Beppu: Do you think the fact the talks didn’t go well reflects problems inside the Taliban, or inside the Ghani administration?

Rubin: I wouldn’t say that the talks didn’t go well. They hardly started at all. It’s a very complicated situation. It’s not just the government and the Taliban, it’s also Afghanistan and Pakistan, the United States still having troops there as well. Many of the Taliban don’t agree with talking to the Afghan government, so at this point we have to give it some time, especially as the military season will be over soon.

Beppu: Do we really have time to give as the Islamic State militant group spreads its influence?

Rubin: I don’t have very good information, and I don’t know if anyone does, but my impression is that the Islamic State is not spreading very rapidly in Afghanistan. There are one or two pockets of fighters. It’s important to bear in mind that the Taliban has issued a religious ruling that it is obligatory to fight against the Islamic State, and they are doing that.

Beppu: Putting things in a broader perspective, Afghanistan is one big problem for the current Obama administration, but he has other problems with Syria where his plan to train and equip rebels is not working well. President Obama did have success with the Iranian nuclear agreement. How do you assess his Middle East policies overall?

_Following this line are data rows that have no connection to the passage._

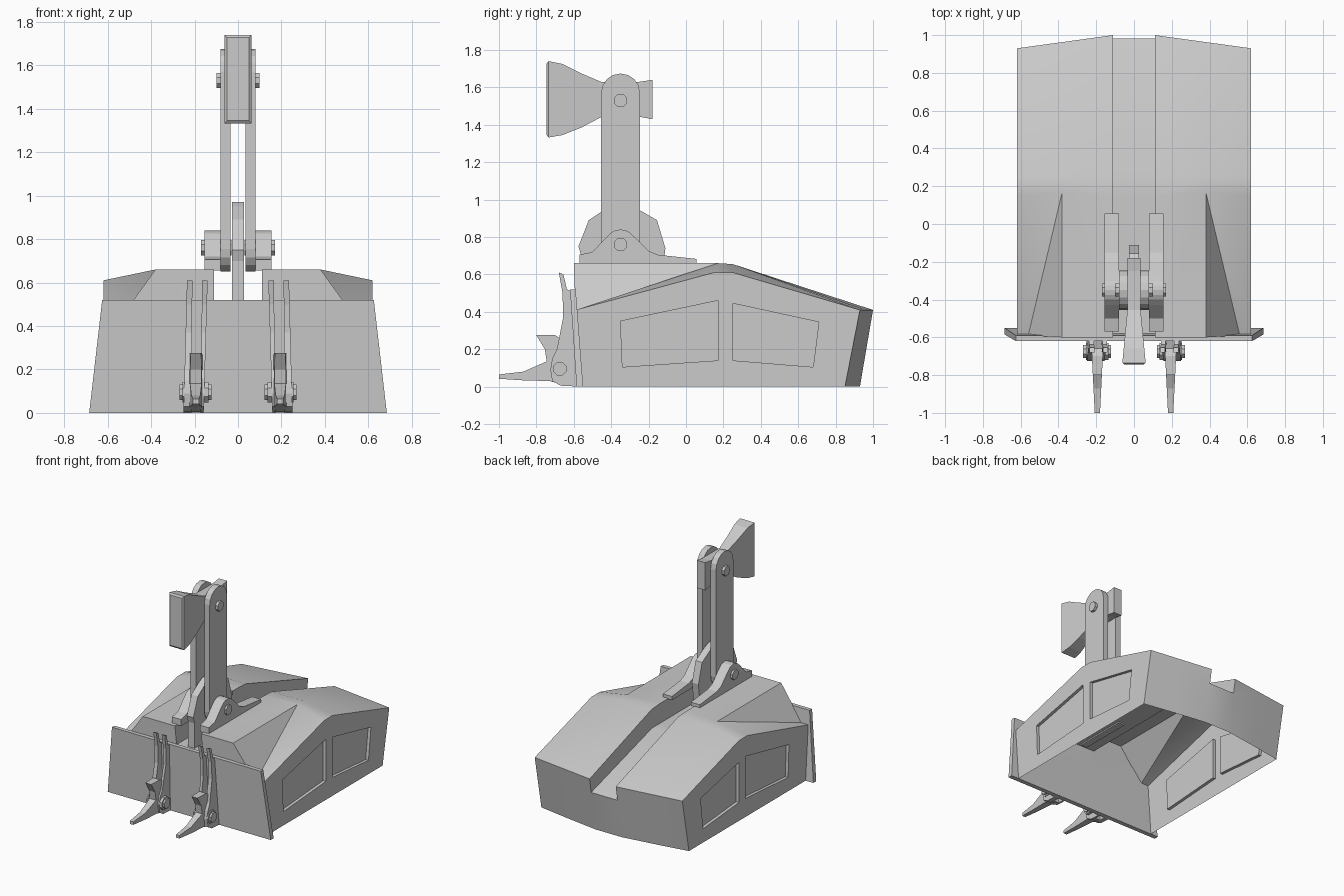
import bpy, bmesh, math
from mathutils import Vector

if "Cube" in bpy.data.objects:
    bpy.data.objects.remove(bpy.data.objects["Cube"])


def finish(bm, name, mirror=False, smooth=None):
    bmesh.ops.recalc_face_normals(bm, faces=bm.faces)
    me = bpy.data.meshes.new(name)
    bm.to_mesh(me)
    bm.free()
    ob = bpy.data.objects.new(name, me)
    bpy.context.collection.objects.link(ob)
    if smooth:
        me.polygons.foreach_set("use_smooth", [True] * len(me.polygons))
        me.set_sharp_from_angle(angle=math.radians(smooth))
    if mirror:
        ob.modifiers.new("mirror", "MIRROR")
    return ob


def prism(name, pts, span, mirror=True):
    """Side profile (y, z) extruded along x; span(y, z) gives both x limits."""
    bm = bmesh.new()
    a = [bm.verts.new((span(y, z)[0], y, z)) for y, z in pts]
    b = [bm.verts.new((span(y, z)[1], y, z)) for y, z in pts]
    bm.faces.new(a)
    bm.faces.new(b[::-1])
    n = len(pts)
    for i in range(n):
        j = (i + 1) % n
        bm.faces.new((a[i], b[i], b[j], a[j]))
    return finish(bm, name, mirror)


def arc(cy, cz, r, a0, a1, n):
    return [(cy + r * math.cos(math.radians(a0 + (a1 - a0) * i / n)),
             cz + r * math.sin(math.radians(a0 + (a1 - a0) * i / n))) for i in range(n + 1)]


def pin(name, y, z, r, x0, x1):
    prism(name, arc(y, z, r, 22.5, 337.5, 7), lambda *_: (x0, x1))


# Open-bottomed body shell, one half mirrored
P = dict(
    I0=(.11, -.6, .66), I1=(.11, .15, .66), I2=(.11, .25, .655), I3=(.11, 1, .41),
    R0=(.38, -.6, .66), R1=(.38, .17, .66), R2=(.38, .25, .655), R3=(.38, .963, .41),
    O0=(.62, -.59, .41), O1=(.62, .15, .61), O2=(.62, .25, .61), O3=(.62, .93, .41),
    C=(.56, -.59, .41),
    S0=(.11, -.58, .51), S1=(.11, .15, .51), S2=(.11, .25, .51), S3=(.11, .981, .3),
    M0=(0, -.58, .51), M1=(0, .15, .51), M2=(0, .25, .51), M3=(0, .981, .3),
    BI=(.11, .93, 0), BR=(.38, .89, 0), BO=(.62, .85, 0), BM=(0, .93, 0),
    FO=(.62, -.58, 0), FI=(.11, -.58, 0), FM=(0, -.58, 0))
FACES = """I0 I1 R1 R0;I1 I2 R2 R1;I2 I3 R3 R2;R1 R2 O2 O1;R2 R3 O3 O2;R0 R1 C;R1 O1 O0 C;
I0 I1 S1 S0;I1 I2 S2 S1;I2 I3 S3 S2;S0 S1 M1 M0;S1 S2 M2 M1;S2 S3 M3 M2;
I3 R3 BR BI S3;R3 O3 BO BR;S3 BI BM M3;I0 R0 C O0 FO FI S0;S0 FI FM M0"""
bm = bmesh.new()
v = {k: bm.verts.new(c) for k, c in P.items()}
for f in FACES.split(";"):
    bm.faces.new([v[k] for k in f.split()])


def loop_edges(vs):
    return [bm.edges.get((a, b)) or bm.edges.new((a, b)) for a, b in zip(vs, vs[1:] + vs[:1])]


# Side wall with two recessed panels
edges = loop_edges([v[k] for k in "O0 O1 O2 O3 BO FO".split()])
for quad in ([(-.35, .35), (.17, .46), (.17, .14), (-.34, .105)],
             [(.25, .445), (.71, .345), (.68, .105), (.25, .14)]):
    rim = [bm.verts.new((.62, y, z)) for y, z in quad]
    floor = [bm.verts.new((.597, y, z)) for y, z in quad]
    edges += loop_edges(rim)
    for i in range(4):
        j = (i + 1) % 4
        bm.faces.new((rim[i], rim[j], floor[j], floor[i]))
    bm.faces.new(floor)
bmesh.ops.triangle_fill(bm, edges=edges, use_beauty=True, normal=Vector((1, 0, 0)))
finish(bm, "body_shell", True, smooth=28)

# Leaning front plate
prism("front_plate", [(-.585, 0), (-.62, .52), (-.59, .52), (-.55, 0)],
      lambda y, z: (-.685 + .115 * z, .685 - .115 * z), False)

# Claw holders, claws and their pins
holder = [(-.68, .61), (-.655, .6), (-.637, .52), (-.61, .51), (-.57, 0), (-.67, .005), (-.715, .03),
          (-.725, .09), (-.715, .15), (-.69, .2), (-.657, .37), (-.66, .5)]
for name, x in (("outer", .222), ("inner", .14)):
    prism("claw_holder_" + name, holder,
          lambda y, z: (x + .018 * (1 - z / .6), x + .025 + .008 * (1 - z / .6)) if name == "inner"
          else (x - .012 + .005 * (1 - z / .6), x + .013 + .016 * (1 - z / .6)))
claw = [(-1, .065), (-.87, .08), (-.745, .135), (-.755, .2), (-.8, .275), (-.7, .275), (-.66, .25),
        (-.62, .1), (-.64, .005), (-.73, .03), (-.86, .033), (-1, .042)]
prism("claw", claw, lambda y, z: (.194 - .014 - .05 * (y + 1), .194 + .014 + .05 * (y + 1)))
pin("claw_pin", -.675, .095, .038, .122, .27)
pin("claw_washer", -.675, .095, .05, .135, .255)

# Brackets on the shell, with the lower pin
prism("arm_bracket", [(-.57, .655), (-.57, .705), (-.5, .72), (-.43, .795)]
      + arc(-.35, .755, .085, 125, 55, 4)
      + [(-.27, .795), (-.2, .725), (-.15, .705), (.055, .683), (.055, .655)],
      lambda *_: (.08, .155))
pin("lower_pin", -.35, .76, .038, .03, .17)

# Centre fin set in the slot
prism("centre_fin", [(-.56, .5), (-.56, .7), (-.575, .75), (-.52, .89), (-.43, .95), (-.39, .97),
                     (-.31, .97), (-.25, .945), (-.155, .89), (-.11, .74), (-.115, .7), (-.14, .5)],
      lambda *_: (-.027, .027), False)

# Upright arms with rounded ends and the upper pin
prism("upright_arm", arc(-.35, 1.57, .104, 0, 180, 8) + arc(-.35, .754, .104, 180, 360, 8),
      lambda *_: (.035, .08))
pin("upper_pin", -.35, 1.53, .038, .0, .1)

# Hammer head: flared front, neck and tail
prism("head_flare", [(-.735, 1.74), (-.66, 1.725), (-.56, 1.675), (-.455, 1.63),
                     (-.455, 1.44), (-.56, 1.385), (-.66, 1.345), (-.735, 1.332)],
      lambda y, z: (-.035 + .096 * (y + .455), .035 - .096 * (y + .455)), False)
prism("head_face", [(-.735, 1.74), (-.745, 1.727), (-.745, 1.345), (-.735, 1.332)],
      lambda y, z: (-.05 - 1.2 * (y + .745), .05 + 1.2 * (y + .745)), False)
prism("head_neck", [(-.455, 1.63), (-.25, 1.63), (-.18, 1.64), (-.18, 1.43), (-.25, 1.443), (-.455, 1.44)],
      lambda *_: (-.035, .035), False)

Rubin: I don’t think it’s really fair to evaluate President Obama’s record in terms of what’s happening in the Middle East because what he does, what the United States does, is just one small factor. Syria is not just a problem for the United States. It’s not just the United States’ policy that has failed there. Everyone’s policies have failed there. The difficulty is that it’s such a complex situation. If it becomes uncontrollable as it seems in Syria, the United States as the dominant world power gets blamed for it. On the other hand, if you try to analyze what the United States could do that would make the situation better, rather than worse, it’s very difficult to identify anything. It may be that President Obama has taken the least bad option by not getting involved. We’ll see how things go for Russia and Mr Putin now that they have put troops on the ground.